(Beginning of Provided data)
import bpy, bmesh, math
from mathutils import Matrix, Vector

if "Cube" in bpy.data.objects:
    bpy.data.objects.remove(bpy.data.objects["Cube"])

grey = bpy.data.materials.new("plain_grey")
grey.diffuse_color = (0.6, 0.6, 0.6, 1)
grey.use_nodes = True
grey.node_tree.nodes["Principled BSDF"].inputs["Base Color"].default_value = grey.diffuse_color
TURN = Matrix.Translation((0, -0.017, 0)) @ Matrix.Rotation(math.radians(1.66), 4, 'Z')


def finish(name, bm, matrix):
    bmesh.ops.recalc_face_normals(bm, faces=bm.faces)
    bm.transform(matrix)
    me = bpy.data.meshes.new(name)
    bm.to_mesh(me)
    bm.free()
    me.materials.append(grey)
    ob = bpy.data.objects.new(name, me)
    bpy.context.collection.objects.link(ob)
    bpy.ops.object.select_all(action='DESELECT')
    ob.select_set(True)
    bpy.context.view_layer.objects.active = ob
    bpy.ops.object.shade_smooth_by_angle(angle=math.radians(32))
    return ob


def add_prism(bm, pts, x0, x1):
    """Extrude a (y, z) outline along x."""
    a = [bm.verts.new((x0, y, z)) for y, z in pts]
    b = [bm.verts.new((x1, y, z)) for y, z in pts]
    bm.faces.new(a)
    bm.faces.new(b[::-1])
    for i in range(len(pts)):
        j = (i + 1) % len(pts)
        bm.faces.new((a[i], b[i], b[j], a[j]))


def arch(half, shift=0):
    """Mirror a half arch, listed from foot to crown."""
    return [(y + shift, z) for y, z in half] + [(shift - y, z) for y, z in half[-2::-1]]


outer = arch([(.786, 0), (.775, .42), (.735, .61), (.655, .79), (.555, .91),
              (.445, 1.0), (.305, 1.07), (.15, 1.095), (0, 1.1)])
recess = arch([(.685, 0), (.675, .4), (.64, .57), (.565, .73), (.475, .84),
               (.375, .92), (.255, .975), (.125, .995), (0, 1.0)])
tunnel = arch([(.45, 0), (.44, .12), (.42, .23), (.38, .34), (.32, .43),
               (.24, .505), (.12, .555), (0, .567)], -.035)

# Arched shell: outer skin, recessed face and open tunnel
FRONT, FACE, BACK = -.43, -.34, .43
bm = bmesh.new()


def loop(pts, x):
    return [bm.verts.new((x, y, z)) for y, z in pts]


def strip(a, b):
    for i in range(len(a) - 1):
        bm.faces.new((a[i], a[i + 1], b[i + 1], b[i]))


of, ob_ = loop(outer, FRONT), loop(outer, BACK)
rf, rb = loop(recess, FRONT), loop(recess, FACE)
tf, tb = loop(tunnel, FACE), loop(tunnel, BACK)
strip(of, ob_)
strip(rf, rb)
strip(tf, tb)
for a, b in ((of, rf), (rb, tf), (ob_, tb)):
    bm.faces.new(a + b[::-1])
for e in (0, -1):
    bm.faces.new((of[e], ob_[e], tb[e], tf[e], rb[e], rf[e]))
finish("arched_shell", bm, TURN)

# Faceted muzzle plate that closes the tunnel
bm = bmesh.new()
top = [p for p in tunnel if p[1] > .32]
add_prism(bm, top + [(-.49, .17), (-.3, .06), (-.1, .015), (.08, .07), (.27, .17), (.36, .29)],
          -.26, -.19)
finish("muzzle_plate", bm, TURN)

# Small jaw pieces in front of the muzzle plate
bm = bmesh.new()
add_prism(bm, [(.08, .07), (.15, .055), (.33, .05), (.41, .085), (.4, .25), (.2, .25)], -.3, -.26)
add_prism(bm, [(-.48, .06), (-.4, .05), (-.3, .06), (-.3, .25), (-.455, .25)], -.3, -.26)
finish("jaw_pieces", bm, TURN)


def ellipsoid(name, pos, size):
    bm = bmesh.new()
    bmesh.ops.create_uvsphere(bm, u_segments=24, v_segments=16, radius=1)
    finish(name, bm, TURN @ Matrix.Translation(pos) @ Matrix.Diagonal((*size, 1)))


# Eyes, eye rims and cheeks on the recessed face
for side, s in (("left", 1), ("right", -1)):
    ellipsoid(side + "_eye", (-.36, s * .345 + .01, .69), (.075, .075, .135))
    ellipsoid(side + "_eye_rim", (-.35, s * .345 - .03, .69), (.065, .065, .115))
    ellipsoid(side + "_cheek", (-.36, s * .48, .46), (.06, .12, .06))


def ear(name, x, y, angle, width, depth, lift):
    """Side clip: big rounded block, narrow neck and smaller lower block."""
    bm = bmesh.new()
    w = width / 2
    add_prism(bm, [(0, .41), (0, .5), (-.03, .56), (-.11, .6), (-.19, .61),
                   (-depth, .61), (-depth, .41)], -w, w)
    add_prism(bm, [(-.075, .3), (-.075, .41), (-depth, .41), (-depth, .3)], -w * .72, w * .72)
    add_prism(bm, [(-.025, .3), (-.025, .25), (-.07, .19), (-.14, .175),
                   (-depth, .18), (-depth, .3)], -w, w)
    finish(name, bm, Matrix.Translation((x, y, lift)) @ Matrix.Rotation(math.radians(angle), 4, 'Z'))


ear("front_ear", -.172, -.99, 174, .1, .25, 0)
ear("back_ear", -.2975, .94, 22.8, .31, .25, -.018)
(End of Provided data)
• _What you need to do_
Starting at the line that has "# Eyes, eye" and ending at the line that has "finish(name, bm, Matrix.Translation((x, y, lift))", please write out the lines above exactly, leaving out all others.

• _Problem solution_
# Eyes, eye rims and cheeks on the recessed face
for side, s in (("left", 1), ("right", -1)):
    ellipsoid(side + "_eye", (-.36, s * .345 + .01, .69), (.075, .075, .135))
    ellipsoid(side + "_eye_rim", (-.35, s * .345 - .03, .69), (.065, .065, .115))
    ellipsoid(side + "_cheek", (-.36, s * .48, .46), (.06, .12, .06))


def ear(name, x, y, angle, width, depth, lift):
    """Side clip: big rounded block, narrow neck and smaller lower block."""
    bm = bmesh.new()
    w = width / 2
    add_prism(bm, [(0, .41), (0, .5), (-.03, .56), (-.11, .6), (-.19, .61),
                   (-depth, .61), (-depth, .41)], -w, w)
    add_prism(bm, [(-.075, .3), (-.075, .41), (-depth, .41), (-depth, .3)], -w * .72, w * .72)
    add_prism(bm, [(-.025, .3), (-.025, .25), (-.07, .19), (-.14, .175),
                   (-depth, .18), (-depth, .3)], -w, w)
    finish(name, bm, Matrix.Translation((x, y, lift)) @ Matrix.Rotation(math.radians(angle), 4, 'Z'))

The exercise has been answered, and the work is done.